The unholy union
As a child growing up in Jamaica, on my way home from school in the afternoons, I would usually pass the elderly standing by their gates “catching some afternoon breeze”. It was the expectation that each child as they passed by would say, “Good afternoon”. Failure to acknowledge an elder would result in some form of punishment later. Nothing would go unnoticed by them. It puzzled me how they would spot me from so far out, but then again, I was never small in stature.
As we prepare to walk with Jesus for 40 days and 40 nights, this Lenten season, I find myself imagining that elderly person standing at his/her gate looking out. What would that person be seeing today? Without much pondering, I think they would be seeing the two pandemics at work; COVID-19 and an ever-increasing crime rate. A cursory glance at recent headlines in any of our major print or electronic news media would support this observation. The truth be told, in recent times, Jamaicans have grown accustomed to what some would describe as a high crime rate. However, the unholy alliance of an increasing COVID-19 infection rate and crime rate are new to the Jamaican landscape. It is in this context that we find ourselves this year walking with Jesus in the wilderness.

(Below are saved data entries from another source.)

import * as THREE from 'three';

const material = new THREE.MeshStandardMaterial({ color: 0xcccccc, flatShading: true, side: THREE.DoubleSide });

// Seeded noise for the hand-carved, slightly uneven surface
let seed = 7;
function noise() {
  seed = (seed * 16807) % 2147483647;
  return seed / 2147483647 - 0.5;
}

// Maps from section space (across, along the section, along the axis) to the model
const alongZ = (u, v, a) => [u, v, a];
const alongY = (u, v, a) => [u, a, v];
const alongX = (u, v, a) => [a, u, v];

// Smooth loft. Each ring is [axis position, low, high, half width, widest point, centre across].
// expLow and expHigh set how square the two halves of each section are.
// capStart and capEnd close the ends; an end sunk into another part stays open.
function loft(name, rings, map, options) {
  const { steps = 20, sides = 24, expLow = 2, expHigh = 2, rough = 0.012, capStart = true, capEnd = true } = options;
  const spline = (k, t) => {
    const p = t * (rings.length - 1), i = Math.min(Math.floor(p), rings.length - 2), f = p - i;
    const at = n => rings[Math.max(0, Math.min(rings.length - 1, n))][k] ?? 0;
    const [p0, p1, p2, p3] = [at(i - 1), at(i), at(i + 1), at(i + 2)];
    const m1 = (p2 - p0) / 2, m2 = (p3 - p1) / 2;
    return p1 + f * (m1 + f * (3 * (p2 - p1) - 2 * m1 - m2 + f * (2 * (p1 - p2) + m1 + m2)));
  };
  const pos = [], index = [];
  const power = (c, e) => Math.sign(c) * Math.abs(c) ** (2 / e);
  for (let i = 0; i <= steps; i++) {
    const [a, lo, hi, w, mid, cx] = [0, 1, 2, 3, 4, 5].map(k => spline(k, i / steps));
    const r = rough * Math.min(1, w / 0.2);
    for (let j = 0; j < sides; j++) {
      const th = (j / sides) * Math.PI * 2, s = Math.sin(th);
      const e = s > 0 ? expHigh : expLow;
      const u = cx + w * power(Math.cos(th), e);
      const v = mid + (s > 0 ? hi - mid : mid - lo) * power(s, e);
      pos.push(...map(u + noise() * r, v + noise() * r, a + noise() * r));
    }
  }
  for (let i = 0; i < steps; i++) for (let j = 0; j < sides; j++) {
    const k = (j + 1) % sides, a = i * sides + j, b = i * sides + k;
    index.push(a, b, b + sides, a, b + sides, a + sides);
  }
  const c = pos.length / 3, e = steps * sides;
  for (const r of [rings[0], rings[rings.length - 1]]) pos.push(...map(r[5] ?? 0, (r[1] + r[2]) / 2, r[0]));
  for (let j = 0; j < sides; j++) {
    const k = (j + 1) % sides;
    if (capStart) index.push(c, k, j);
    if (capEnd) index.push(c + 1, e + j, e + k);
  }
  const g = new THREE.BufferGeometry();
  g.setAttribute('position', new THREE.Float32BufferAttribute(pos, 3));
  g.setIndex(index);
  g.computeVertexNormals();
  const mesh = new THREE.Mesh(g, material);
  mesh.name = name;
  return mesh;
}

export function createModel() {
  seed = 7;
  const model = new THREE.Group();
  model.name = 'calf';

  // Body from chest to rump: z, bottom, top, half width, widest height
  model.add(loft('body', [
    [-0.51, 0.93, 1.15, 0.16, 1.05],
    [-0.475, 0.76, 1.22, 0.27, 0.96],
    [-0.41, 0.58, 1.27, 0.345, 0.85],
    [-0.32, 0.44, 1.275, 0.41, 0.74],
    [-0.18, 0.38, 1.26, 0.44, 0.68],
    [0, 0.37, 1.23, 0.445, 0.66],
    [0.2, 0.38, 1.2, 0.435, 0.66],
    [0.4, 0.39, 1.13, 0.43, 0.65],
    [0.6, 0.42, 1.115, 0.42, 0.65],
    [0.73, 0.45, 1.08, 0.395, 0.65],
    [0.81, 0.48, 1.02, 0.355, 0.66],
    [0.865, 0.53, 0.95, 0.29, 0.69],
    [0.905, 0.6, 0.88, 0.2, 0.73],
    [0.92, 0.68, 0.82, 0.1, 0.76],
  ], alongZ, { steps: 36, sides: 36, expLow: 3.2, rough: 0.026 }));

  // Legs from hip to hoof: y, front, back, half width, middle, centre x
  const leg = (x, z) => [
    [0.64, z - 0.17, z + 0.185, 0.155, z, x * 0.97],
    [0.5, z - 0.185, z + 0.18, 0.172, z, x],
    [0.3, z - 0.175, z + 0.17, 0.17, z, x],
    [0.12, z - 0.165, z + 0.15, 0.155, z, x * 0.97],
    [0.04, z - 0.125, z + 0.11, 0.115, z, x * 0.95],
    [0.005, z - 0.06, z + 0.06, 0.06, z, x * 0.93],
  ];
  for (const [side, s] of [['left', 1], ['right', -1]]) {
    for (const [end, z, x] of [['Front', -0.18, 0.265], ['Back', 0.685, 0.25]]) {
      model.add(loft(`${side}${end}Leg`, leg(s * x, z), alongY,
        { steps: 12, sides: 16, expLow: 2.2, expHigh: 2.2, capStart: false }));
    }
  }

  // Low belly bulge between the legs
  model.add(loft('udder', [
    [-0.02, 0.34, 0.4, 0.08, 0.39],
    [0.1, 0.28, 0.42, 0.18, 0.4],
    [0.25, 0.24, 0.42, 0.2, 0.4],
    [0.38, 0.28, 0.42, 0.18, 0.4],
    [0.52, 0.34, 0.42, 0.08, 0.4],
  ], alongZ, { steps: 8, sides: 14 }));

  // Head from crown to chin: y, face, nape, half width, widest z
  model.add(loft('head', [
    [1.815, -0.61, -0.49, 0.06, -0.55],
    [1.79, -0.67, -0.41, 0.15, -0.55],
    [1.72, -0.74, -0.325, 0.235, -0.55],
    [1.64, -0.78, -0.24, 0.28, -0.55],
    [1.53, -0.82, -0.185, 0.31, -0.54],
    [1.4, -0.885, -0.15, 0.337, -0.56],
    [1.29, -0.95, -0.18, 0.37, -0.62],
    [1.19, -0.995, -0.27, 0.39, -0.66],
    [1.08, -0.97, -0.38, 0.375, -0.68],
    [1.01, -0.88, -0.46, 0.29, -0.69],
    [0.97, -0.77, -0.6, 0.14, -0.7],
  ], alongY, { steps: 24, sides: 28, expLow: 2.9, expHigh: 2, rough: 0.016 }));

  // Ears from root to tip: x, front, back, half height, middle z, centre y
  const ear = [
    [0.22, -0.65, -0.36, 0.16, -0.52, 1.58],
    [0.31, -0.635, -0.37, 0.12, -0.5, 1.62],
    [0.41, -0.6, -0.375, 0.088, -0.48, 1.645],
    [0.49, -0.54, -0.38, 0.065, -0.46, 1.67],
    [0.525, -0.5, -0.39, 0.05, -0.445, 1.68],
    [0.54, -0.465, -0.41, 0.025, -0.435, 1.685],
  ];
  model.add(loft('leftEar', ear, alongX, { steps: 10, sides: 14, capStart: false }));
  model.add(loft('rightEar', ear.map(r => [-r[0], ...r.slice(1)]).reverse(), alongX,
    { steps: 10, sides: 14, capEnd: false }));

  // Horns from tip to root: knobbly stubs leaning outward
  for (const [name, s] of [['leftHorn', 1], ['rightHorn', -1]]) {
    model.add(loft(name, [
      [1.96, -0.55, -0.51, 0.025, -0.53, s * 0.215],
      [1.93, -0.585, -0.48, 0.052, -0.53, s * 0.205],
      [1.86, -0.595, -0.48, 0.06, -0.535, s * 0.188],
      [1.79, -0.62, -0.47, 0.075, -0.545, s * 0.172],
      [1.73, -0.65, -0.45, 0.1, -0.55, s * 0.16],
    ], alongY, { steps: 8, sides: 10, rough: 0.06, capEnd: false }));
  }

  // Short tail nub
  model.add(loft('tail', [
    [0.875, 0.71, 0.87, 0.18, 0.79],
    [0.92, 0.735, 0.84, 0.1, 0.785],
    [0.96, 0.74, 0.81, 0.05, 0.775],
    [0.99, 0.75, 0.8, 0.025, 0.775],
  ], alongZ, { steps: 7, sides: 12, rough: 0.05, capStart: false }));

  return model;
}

Lent, we are told in Pope Francis’ Lenten Message 2021, is a time for believing, for welcoming God into our lives and allowing Him to “make His dwelling” among us. In said message, the Holy Father urged the faithful to make this Lenten season one of hope. Where can we find hope as we isolate ourselves from COVID-19 and the criminal elements? In what I would describe as Lenten actions, in the midst of what might seem like pure darkness, we have to become intentional about speaking “light”, that is, “speaking words of comfort, strength, consolation, and encouragement, and not words that demean, sadden, anger and show scorn”. (Fratelli Tutti, 223). Maybe we can make these actions inform our Lenten journey, “talk niceness”.

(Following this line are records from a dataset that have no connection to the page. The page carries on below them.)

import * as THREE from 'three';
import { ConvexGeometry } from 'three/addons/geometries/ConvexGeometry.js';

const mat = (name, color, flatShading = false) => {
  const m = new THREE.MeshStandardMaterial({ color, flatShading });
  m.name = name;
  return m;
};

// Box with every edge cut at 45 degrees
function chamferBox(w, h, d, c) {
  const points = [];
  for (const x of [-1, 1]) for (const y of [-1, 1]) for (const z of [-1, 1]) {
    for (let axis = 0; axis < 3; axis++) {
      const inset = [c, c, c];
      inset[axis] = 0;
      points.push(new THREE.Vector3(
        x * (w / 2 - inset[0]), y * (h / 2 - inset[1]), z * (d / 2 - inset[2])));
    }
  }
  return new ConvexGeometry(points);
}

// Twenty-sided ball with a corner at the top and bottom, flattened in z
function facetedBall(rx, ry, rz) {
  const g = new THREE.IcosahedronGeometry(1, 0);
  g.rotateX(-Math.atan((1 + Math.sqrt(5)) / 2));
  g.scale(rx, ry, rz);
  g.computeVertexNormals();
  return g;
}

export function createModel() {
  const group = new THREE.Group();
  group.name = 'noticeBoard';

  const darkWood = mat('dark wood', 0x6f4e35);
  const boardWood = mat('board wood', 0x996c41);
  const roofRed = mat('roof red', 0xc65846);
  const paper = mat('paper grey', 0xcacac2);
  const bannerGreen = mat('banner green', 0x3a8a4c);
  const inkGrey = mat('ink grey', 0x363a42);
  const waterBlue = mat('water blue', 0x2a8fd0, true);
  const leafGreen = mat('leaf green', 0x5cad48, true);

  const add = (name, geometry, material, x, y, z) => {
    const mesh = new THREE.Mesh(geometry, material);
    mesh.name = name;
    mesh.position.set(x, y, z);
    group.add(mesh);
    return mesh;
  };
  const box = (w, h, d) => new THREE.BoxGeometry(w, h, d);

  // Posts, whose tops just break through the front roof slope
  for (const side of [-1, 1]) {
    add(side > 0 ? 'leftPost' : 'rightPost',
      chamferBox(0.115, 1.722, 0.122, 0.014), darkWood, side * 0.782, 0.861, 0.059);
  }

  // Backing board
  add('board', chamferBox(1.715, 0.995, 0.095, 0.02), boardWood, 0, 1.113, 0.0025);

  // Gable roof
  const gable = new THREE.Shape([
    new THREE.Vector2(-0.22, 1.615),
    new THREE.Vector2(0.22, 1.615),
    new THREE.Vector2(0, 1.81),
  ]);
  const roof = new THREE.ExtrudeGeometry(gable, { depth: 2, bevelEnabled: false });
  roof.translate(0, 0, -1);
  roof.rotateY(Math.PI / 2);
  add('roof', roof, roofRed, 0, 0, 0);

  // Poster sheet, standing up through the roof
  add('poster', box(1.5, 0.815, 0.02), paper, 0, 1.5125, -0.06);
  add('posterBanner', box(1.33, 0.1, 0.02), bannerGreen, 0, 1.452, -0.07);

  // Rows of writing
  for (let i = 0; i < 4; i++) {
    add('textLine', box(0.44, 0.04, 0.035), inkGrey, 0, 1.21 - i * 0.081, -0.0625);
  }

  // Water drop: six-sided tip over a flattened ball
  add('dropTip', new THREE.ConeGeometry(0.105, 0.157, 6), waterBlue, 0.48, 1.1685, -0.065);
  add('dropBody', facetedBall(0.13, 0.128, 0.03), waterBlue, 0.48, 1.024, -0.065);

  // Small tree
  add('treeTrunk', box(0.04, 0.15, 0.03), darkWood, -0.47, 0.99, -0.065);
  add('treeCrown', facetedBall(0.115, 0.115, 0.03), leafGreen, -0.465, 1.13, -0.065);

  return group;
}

Returning to the elderly persons standing at their gate; what they taught us, without us even being aware, is the art of being kind to each other. Being a bearer of hope requires that we be kind to ourselves and each other. This involves, but is not limited to, showing genuine interest in the other, giving a smile, speaking words of encouragement and to listening amid a world that can be indifferent. The ‘crab inna de barrel mentality’ that can be so pervasive in our culture needs conversion. Maybe instead of speaking down to the other, we should affirm their dignity and speak light. We are reminded that, “only a gaze transformed by charity can enable the dignity of others to be recognised and, as a consequence, the poor to be acknowledged and valued in their dignity, respected in their identity and culture, and thus truly integrated into society”. (Fratelli Tutti, 187)

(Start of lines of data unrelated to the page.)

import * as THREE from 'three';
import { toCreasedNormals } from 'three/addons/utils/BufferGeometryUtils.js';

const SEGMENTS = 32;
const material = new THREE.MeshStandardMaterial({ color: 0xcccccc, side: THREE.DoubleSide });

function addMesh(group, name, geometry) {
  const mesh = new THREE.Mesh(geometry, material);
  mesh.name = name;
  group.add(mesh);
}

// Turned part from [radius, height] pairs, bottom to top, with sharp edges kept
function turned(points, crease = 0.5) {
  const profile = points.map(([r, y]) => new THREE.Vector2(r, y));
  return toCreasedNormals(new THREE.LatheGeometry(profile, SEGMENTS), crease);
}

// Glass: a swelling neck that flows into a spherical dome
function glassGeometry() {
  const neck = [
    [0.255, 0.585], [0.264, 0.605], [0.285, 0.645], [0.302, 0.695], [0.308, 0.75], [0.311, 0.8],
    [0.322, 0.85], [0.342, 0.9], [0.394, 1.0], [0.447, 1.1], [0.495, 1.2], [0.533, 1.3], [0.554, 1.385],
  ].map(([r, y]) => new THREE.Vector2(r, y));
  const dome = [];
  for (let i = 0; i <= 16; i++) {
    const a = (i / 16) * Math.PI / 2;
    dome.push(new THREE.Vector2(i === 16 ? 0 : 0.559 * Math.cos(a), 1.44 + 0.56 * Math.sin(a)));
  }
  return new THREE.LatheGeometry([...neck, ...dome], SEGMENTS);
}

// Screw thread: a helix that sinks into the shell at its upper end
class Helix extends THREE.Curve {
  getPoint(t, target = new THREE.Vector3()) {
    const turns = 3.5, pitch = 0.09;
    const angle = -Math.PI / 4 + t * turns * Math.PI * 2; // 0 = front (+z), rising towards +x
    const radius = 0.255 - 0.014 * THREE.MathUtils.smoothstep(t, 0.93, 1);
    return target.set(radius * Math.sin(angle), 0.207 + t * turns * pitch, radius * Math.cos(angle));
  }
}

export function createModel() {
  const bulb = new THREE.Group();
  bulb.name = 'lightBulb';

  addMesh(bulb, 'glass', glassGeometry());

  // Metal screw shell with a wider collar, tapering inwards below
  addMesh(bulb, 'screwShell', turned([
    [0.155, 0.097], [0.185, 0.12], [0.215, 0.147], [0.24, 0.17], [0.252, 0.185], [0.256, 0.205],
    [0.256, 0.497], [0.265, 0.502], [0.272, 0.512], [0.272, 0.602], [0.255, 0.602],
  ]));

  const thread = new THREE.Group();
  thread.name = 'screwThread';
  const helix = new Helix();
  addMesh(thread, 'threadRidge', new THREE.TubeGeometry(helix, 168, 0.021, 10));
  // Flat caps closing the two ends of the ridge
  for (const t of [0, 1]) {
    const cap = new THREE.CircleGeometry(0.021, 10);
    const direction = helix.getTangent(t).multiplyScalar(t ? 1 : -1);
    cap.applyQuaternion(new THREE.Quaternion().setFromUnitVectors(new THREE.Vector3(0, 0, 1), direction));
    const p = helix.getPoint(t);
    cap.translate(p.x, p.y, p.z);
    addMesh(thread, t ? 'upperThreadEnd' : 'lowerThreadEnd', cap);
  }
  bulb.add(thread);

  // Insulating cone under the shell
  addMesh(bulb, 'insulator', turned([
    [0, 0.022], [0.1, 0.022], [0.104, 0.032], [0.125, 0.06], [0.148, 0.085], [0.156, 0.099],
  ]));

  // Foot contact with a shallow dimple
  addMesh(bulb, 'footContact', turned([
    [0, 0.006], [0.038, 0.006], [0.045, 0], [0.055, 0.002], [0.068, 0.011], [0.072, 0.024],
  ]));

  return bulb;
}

So, let us acknowledge the God in each other and, by so doing, cultivate an atmosphere of hope at a time when many are in despair. Usually after greeting the elderly at their gates, they would encourage us to “walk good”. So, let me end by saying, walk good and walk with God (but also remember to sanitise, keep social distance and wear a mask).
Rev Fr Rohan G. Tulloch, SJ